Hsin-Ying Yang, National Taiwan University, Taipei, Taiwan and Jeroen Tromp, Princeton University, Princeton, NJ, United States

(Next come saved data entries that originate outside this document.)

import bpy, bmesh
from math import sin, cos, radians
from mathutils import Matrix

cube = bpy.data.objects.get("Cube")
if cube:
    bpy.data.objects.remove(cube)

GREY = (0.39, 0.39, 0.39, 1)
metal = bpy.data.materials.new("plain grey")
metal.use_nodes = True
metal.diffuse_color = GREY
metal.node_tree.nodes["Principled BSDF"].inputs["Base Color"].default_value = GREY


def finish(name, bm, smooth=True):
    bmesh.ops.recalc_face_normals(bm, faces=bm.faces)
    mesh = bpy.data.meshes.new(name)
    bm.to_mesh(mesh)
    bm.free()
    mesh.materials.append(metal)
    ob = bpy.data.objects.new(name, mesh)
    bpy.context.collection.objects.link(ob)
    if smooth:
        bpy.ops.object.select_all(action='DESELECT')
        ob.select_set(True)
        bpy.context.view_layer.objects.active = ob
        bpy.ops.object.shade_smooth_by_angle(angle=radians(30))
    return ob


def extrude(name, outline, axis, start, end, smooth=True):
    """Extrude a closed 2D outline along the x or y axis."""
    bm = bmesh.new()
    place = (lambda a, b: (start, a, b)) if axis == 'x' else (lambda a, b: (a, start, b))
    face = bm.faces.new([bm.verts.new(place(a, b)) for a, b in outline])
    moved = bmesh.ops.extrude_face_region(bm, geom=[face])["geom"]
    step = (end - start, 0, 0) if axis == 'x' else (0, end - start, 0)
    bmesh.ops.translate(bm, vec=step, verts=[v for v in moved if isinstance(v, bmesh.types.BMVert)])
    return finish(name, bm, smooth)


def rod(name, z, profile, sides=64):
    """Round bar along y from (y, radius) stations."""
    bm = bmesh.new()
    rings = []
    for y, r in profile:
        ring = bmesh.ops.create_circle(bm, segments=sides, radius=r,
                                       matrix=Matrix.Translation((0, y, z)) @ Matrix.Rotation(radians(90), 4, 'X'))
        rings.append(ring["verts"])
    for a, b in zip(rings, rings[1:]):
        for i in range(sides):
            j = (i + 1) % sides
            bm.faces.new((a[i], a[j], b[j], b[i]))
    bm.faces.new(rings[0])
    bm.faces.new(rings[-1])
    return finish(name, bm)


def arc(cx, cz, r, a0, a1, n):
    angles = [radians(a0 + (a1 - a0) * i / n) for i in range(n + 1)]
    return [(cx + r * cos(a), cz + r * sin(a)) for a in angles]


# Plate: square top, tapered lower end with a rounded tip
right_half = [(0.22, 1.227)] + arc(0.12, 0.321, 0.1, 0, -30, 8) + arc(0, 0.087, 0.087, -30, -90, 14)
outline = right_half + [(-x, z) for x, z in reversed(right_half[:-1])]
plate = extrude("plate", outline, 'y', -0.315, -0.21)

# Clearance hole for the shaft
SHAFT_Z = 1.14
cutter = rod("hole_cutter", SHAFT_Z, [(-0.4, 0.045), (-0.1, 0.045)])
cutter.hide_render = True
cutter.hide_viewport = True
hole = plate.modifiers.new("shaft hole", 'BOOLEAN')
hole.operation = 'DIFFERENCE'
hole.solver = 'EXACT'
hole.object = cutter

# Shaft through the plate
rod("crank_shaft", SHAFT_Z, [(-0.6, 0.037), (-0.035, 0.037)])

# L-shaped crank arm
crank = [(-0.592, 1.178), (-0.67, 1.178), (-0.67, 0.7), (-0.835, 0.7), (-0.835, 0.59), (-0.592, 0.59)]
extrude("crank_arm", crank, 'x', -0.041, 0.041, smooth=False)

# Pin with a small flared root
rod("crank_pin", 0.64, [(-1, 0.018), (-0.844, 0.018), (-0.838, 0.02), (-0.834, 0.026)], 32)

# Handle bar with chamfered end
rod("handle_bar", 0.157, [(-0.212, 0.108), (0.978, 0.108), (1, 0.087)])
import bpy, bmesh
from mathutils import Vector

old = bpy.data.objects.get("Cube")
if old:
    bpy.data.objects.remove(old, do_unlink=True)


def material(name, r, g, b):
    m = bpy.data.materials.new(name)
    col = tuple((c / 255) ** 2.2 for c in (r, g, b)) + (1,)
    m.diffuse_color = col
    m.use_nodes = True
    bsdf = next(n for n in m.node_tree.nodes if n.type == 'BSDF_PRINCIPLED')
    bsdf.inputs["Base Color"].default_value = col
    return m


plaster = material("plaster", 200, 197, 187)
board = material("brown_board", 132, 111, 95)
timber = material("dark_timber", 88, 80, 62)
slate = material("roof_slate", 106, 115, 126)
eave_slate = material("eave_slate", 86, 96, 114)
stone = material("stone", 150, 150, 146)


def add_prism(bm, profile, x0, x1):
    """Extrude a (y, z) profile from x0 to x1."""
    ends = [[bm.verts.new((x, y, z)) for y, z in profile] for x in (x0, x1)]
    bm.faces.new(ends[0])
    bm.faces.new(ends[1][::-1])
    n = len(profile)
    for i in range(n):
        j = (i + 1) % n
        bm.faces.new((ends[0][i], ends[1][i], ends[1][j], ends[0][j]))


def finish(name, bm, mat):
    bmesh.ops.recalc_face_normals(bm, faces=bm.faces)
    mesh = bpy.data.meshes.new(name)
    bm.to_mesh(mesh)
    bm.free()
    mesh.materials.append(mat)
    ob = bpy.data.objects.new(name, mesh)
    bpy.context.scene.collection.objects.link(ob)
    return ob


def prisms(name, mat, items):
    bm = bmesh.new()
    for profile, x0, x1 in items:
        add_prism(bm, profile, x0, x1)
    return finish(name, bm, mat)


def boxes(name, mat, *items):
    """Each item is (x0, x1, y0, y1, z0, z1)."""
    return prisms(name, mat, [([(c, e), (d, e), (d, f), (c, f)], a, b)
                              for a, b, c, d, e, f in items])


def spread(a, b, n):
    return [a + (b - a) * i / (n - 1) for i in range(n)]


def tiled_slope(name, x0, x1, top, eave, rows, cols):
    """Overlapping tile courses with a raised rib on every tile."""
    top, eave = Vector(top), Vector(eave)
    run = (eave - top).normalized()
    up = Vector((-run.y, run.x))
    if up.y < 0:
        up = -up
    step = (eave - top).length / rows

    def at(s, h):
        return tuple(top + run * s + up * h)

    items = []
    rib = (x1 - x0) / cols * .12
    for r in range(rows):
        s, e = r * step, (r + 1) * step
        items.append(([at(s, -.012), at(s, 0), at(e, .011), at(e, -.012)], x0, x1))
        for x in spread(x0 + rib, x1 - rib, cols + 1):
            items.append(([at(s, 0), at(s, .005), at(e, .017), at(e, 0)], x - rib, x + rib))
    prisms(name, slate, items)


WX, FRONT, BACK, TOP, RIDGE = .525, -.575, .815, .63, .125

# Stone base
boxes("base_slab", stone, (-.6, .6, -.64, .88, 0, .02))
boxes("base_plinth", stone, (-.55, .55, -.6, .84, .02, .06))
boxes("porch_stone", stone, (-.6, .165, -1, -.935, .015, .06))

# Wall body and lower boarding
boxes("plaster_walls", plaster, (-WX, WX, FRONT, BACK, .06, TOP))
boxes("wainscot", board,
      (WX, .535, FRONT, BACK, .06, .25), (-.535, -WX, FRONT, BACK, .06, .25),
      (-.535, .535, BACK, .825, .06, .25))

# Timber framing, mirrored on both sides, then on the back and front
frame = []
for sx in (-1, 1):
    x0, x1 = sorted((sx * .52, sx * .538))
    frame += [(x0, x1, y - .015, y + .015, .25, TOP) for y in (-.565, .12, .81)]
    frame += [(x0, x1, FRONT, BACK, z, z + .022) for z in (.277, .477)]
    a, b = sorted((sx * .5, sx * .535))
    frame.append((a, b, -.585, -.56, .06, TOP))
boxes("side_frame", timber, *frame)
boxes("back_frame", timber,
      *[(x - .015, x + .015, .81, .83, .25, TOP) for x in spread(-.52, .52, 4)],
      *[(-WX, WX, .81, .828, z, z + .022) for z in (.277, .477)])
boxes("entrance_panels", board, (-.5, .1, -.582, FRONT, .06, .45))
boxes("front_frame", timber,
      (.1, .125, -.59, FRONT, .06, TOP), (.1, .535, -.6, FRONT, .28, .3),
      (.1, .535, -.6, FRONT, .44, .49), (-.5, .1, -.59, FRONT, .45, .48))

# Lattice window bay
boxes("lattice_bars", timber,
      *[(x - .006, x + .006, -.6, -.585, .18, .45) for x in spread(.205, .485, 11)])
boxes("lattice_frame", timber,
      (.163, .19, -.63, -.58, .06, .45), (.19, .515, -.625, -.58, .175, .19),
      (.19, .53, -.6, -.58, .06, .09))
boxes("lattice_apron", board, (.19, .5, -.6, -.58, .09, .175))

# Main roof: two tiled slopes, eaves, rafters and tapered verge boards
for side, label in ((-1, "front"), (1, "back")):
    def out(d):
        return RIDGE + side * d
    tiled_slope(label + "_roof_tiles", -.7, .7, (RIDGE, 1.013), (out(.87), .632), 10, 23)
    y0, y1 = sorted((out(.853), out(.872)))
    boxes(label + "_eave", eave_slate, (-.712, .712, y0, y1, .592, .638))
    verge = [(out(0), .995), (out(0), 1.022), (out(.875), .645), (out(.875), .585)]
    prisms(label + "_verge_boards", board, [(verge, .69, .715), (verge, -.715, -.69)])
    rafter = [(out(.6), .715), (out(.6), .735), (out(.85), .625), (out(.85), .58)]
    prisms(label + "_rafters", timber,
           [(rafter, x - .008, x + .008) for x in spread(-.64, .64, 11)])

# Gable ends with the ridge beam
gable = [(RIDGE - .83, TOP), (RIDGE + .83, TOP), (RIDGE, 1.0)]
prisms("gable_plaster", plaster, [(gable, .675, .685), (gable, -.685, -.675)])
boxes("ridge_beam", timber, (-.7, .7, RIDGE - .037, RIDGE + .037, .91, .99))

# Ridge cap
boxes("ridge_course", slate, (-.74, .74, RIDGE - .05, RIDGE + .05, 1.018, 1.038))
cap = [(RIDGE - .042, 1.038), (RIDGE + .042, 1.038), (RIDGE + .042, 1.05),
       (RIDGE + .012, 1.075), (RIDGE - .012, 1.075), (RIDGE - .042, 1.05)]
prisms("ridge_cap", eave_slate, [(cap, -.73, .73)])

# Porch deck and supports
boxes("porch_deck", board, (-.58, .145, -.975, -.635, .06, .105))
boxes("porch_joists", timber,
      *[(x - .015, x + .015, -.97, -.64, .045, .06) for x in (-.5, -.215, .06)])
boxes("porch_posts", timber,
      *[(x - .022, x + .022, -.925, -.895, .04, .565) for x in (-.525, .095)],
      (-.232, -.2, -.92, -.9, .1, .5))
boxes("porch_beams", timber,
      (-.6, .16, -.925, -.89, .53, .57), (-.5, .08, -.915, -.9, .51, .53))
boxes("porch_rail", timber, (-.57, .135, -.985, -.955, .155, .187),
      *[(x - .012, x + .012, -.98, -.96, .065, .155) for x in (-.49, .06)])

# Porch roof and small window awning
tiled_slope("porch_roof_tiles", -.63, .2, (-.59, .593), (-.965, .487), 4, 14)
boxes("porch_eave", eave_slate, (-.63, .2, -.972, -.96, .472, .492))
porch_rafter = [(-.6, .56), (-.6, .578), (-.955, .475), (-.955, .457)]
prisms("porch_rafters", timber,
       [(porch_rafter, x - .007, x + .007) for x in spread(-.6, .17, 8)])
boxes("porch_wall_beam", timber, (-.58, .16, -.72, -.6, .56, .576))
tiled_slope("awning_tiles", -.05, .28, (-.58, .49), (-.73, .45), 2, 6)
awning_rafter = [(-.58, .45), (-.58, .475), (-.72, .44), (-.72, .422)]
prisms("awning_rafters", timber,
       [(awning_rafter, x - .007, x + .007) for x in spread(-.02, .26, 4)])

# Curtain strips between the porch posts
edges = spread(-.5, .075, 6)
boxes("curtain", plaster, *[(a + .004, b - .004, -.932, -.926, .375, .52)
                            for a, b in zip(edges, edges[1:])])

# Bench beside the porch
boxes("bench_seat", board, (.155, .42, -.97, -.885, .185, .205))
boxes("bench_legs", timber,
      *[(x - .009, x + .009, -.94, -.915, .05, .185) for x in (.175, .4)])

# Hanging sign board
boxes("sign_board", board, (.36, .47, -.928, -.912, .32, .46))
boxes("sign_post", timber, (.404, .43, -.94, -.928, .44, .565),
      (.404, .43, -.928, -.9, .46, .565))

Normal-mode spectra may be used to investigate the large-scale anelastic structure of the entire earth. The relevant theory was developed a few decades ago, however, mainly due to computational limitations, several approximations are commonly employed, and thus far the full merits of the complete theory have not been taken advantage of. In this study, we present an exact algebraic form of the theory for an aspherical, anelastic and rotating earth model in which either complex or real spherical harmonic bases are used. Physical dispersion is incorporated into the quadratic eigenvalue problem by expanding the logarithmic frequency term to 2nd order. In addition, we carry out numerical experiments up to 3 mHz to quantitatively evaluate the accuracy of commonly used approximate mode synthetics. We find that (1) approximating mode frequencies for realistic earth models with an average over degenerate frequencies of two coupled modes for physical dispersion, Coriolis effects and perturbed kinematic energy terms gives rise to subtle differences in mode spectra; (2) taking into account the exact normalization of modes instead of the one for a spherical, non-rotation model improves mode spectra by ~2%; (3) consideration of mode coupling in a narrow frequency band yields up to 10% discrepancies in mode spectra compared with wide-band coupling, indicating that the popular splitting function approach may introduce slight biases in normal-mode tomography.